The first step to solve the alopecia is a good diagnosis, since each type has a different treatment and evolution. Some problems can be solved with medicines but in most cases, the best solution is a transplantation of the patient’s own hair.
It is very important to see a dermatologist for a diagnosis of the problem. These are the most common types of alopecia:
- Reversible alopecia: hair loss usually is due to dietary deficiencies. In this case, baldness is caused by excess hair renewal. But once we solve the problem, it is possible to recover the hair.
- Irreversible Alopecia: The most common cause of hair loss is hormonal or androgenic alopecia, which constitutes 90% of all cases. It affects 65% of men and between 15 and 25% of women.
The cause is a hereditary predisposition that determines a higher sensitivity of hair follicles to the action of the “dihydrotestosterone” male hormone. Testosterone acts reducing the hair life cycle, altering thus the fall and regeneration cycle. Sometimes it occurs due to diseases originated during the hormonal balance (ovarian, adrenal or pituitary). However, in most cases there is no pathology associated with hair loss. Androgenetic alopecia in men affects the crown and frontal and temporal region (receding hairline) of the scalp, respecting the neck and lateral regions. Alopecia in women has a different, vaguer pattern, appearing in the central area but respecting the receding hairline.
Waiting for finding the final medical solution to baldness, hair transplantation remains the best technique to treat most of the patients with androgenetic alopecia. The transplantation consists in extracting the hair follicles from the patient, from the back of the head (donor area) in order to reimplant them into the balding area. The 92.8 of the transplantations are performed in the head and the remaining 7.2 in facial areas such as eyebrows or eyelashes.

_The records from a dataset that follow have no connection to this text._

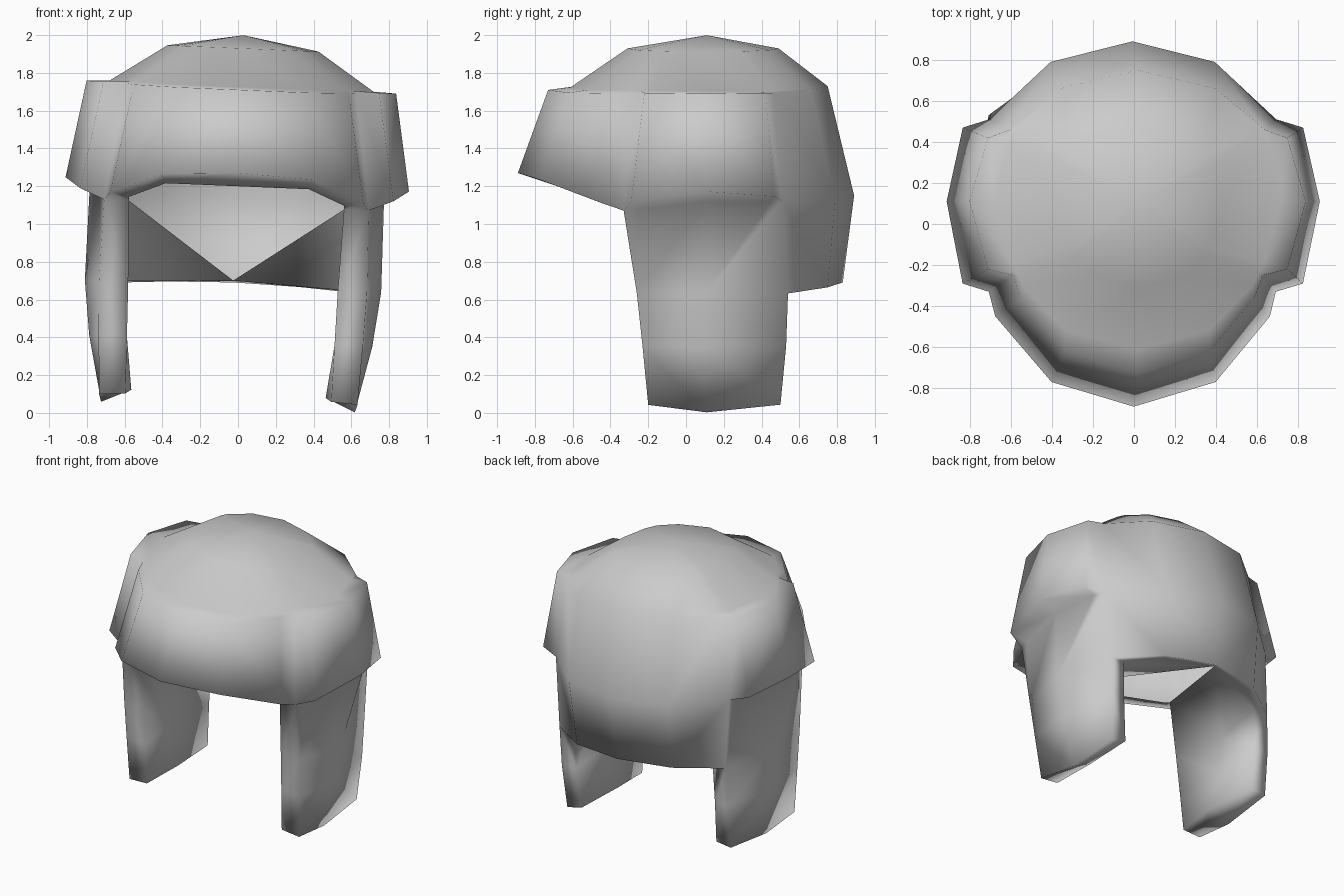
import bpy, bmesh, math
from mathutils import Matrix, Vector

if "Cube" in bpy.data.objects:
    bpy.data.objects.remove(bpy.data.objects["Cube"])

grey = bpy.data.materials.new("plain_grey")
grey.diffuse_color = (0.6, 0.6, 0.6, 1)
grey.use_nodes = True
grey.node_tree.nodes["Principled BSDF"].inputs["Base Color"].default_value = grey.diffuse_color

# The whole hat leans slightly to its right side
TILT = (Matrix.Translation((0, 0, 1.3)) @ Matrix.Rotation(math.radians(2.4), 4, 'Y')
        @ Matrix.Translation((0, 0, -1.3)))

bm = bmesh.new()
V = {}


def ring(name, points):
    """points: {column: position}; columns run front centre (0) to back centre (9)."""
    for c, p in points.items():
        V[name, c] = bm.verts.new(p)


def face(*keys):
    bm.faces.new([V[k[0], int(k[1:])] for k in keys])


def band(a, b, columns):
    """Quads between two rings over neighbouring columns."""
    for c, d in zip(columns, columns[1:]):
        face(f"{a}{c}", f"{b}{c}", f"{b}{d}", f"{a}{d}")


# Crown
ring("A", dict(enumerate([
    (0, -.31, 1.93), (.21, -.25, 1.93), (.32, -.16, 1.93), (.34, -.12, 1.93), (.36, -.08, 1.93),
    (.40, .11, 1.93), (.36, .29, 1.93), (.34, .33, 1.93), (.21, .44, 1.93), (0, .49, 1.93)])))
ring("B", dict(enumerate([
    (0, -.61, 1.725), (.35, -.52, 1.725), (.56, -.30, 1.73), (.59, -.24, 1.73), (.62, -.18, 1.73),
    (.70, .11, 1.73), (.63, .38, 1.73), (.60, .46, 1.73), (.38, .66, 1.73), (0, .75, 1.73)])))
# Turned-up brim and side folds: top edge, bottom edge, inner lip
ring("C", dict(enumerate([
    (0, -.73, 1.71), (.35, -.62, 1.71), (.57, -.36, 1.715), (.61, -.25, 1.72),
    (.73, -.22, 1.725), (.82, .11, 1.725), (.73, .42, 1.725), (.62, .46, 1.72)])))
ring("D", dict(enumerate([
    (0, -.89, 1.27), (.40, -.77, 1.25), (.67, -.45, 1.14), (.70, -.33, 1.10), (.83, -.29, 1.155),
    (.91, .11, 1.21), (.83, .47, 1.18), (.70, .51, 1.15), (.40, .79, 1.15), (0, .89, 1.15)])))
ring("E", {0: (0, -.68, 1.20), 1: (.38, -.58, 1.20), 2: (.57, -.37, 1.12), 3: (.57, -.32, 1.10),
           4: (.72, -.26, 1.11), 5: (.78, .11, 1.15), 6: (.73, .45, 1.15)})
# Ear flaps and neck guard, outside
ring("F", {3: (.71, -.26, .66), 5: (.785, .11, .67), 7: (.67, .54, .66),
           8: (.38, .75, .68), 9: (0, .83, .69)})
ring("G", {3: (.70, -.23, .38), 5: (.75, .11, .38), 7: (.67, .53, .38)})
ring("H", {3: (.685, -.20, .07), 5: (.672, .11, .03), 7: (.66, .50, .07)})
# Ear flaps and neck guard, inside
ring("P", {3: (.555, -.26, .66), 5: (.64, .11, .67), 7: (.56, .53, .67),
           8: (.36, .71, .68), 9: (0, .80, .70)})
ring("Q", {3: (.55, -.23, .38), 5: (.60, .11, .38), 7: (.56, .52, .38)})
ring("R", {3: (.545, -.20, .08), 5: (.515, .11, .10), 7: (.545, .50, .09)})

V["T", 0] = bm.verts.new((0, .11, 2.0))
for c in range(9):
    face("T0", f"A{c}", f"A{c + 1}")
band("A", "B", range(10))
band("B", "C", range(8))
band("C", "D", range(8))
band("B", "D", (8, 9))
face("B7", "C7", "B8")
face("C7", "D7", "D8", "B8")

# Underside of the brim and folds
band("D", "E", (0, 1, 2, 3))
band("D", "E", (4, 5, 6))
face("D3", "E4", "D4")
face("D6", "E6", "D7")

# Outer walls below the folds
face("D3", "F3", "F5", "E5", "E4")
face("E5", "F5", "F7", "D7", "E6")
band("D", "F", (7, 8, 9))
flap = (3, 5, 7)
band("F", "G", flap)
band("G", "H", flap)

# Inner walls of the flaps
band("P", "Q", flap)
band("Q", "R", flap)
band("H", "R", flap)

# Thin edges: flap front, flap rear, neck rim
face("D3", "E3", "P3", "F3")
for c in (3, 7):
    face(f"F{c}", f"P{c}", f"Q{c}", f"G{c}")
    face(f"G{c}", f"Q{c}", f"R{c}", f"H{c}")
band("F", "P", (7, 8, 9))

# Side lining from the neck rim to the front of each flap; the middle stays open
face("P9", "P8", "P7")
face("P9", "P7", "P5")
face("P9", "P5", "E3")
face("E3", "P5", "P3")

bmesh.ops.recalc_face_normals(bm, faces=bm.faces)
bm.normal_update()
centre = Vector((0, .1, 1.2))
if sum((f.calc_center_median() - centre).dot(f.normal) * f.calc_area() for f in bm.faces) < 0:
    bmesh.ops.reverse_faces(bm, faces=bm.faces)

me = bpy.data.meshes.new("flap_hat")
bm.to_mesh(me)
bm.free()
me.materials.append(grey)
hat = bpy.data.objects.new("flap_hat", me)
bpy.context.collection.objects.link(hat)
hat.matrix_world = TILT
mirror = hat.modifiers.new("mirror", 'MIRROR')
mirror.use_clip = True
mirror.merge_threshold = 0.002
hat.select_set(True)
bpy.context.view_layer.objects.active = hat
bpy.ops.object.shade_smooth()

The scalp hair does not come out one by one, but in groups of 1-4 hairs known as follicular units. The transplantation technique currently used is known as “Follicular Unit Transplantation – FUT”, which indicates that all grafts that are transplanted are follicular units. This implies that the result of transplantation nowadays is completely natural and undetectable, unlike the transplantations that were made over 20 years ago in which large punches were used providing an artificial result called “dolls hair”. To extract the follicular units from the donor area, we can use two methods:
- FUSS Method: Follicular Unit Strip Surgery. The technique basically consists in removing, under local anaesthesia, a strip of skin from the occipital area of the scalp from which the hair grafts are dissected under a microscope. This technique requires team effort, usually a team composed of the doctor and 3 or 4 medical assistants who dissect the follicular units.
- FUE Method: Follicular Unit Extraction. It is another method of extracting follicular units. Units from the donor area are extracted one by one, under local anaesthesia, using a circular punch of 1 mm diameter.
Obtaining the grafts by both the FUSS and the FUE method, the insertion of each graft or follicular unit in the receiving area is carried out one by one, either with special tweezers or with special hair implanters designed specifically for this technique. The transplantations therefore are very long sessions that can last from 4-8 hours depending on the number of follicular units to be transplanted, and sometimes it is required more than one session at intervals of approximately 8-12 months.
The “new” hair begins to emerge after three – four months after transplantation and remains for life. Generally, the growth rate of transplanted grafts is 80-90%.
Since it is the patient’s own hair what is used, this one has the same characteristics of colour and brightness and it can be cut and combed normally.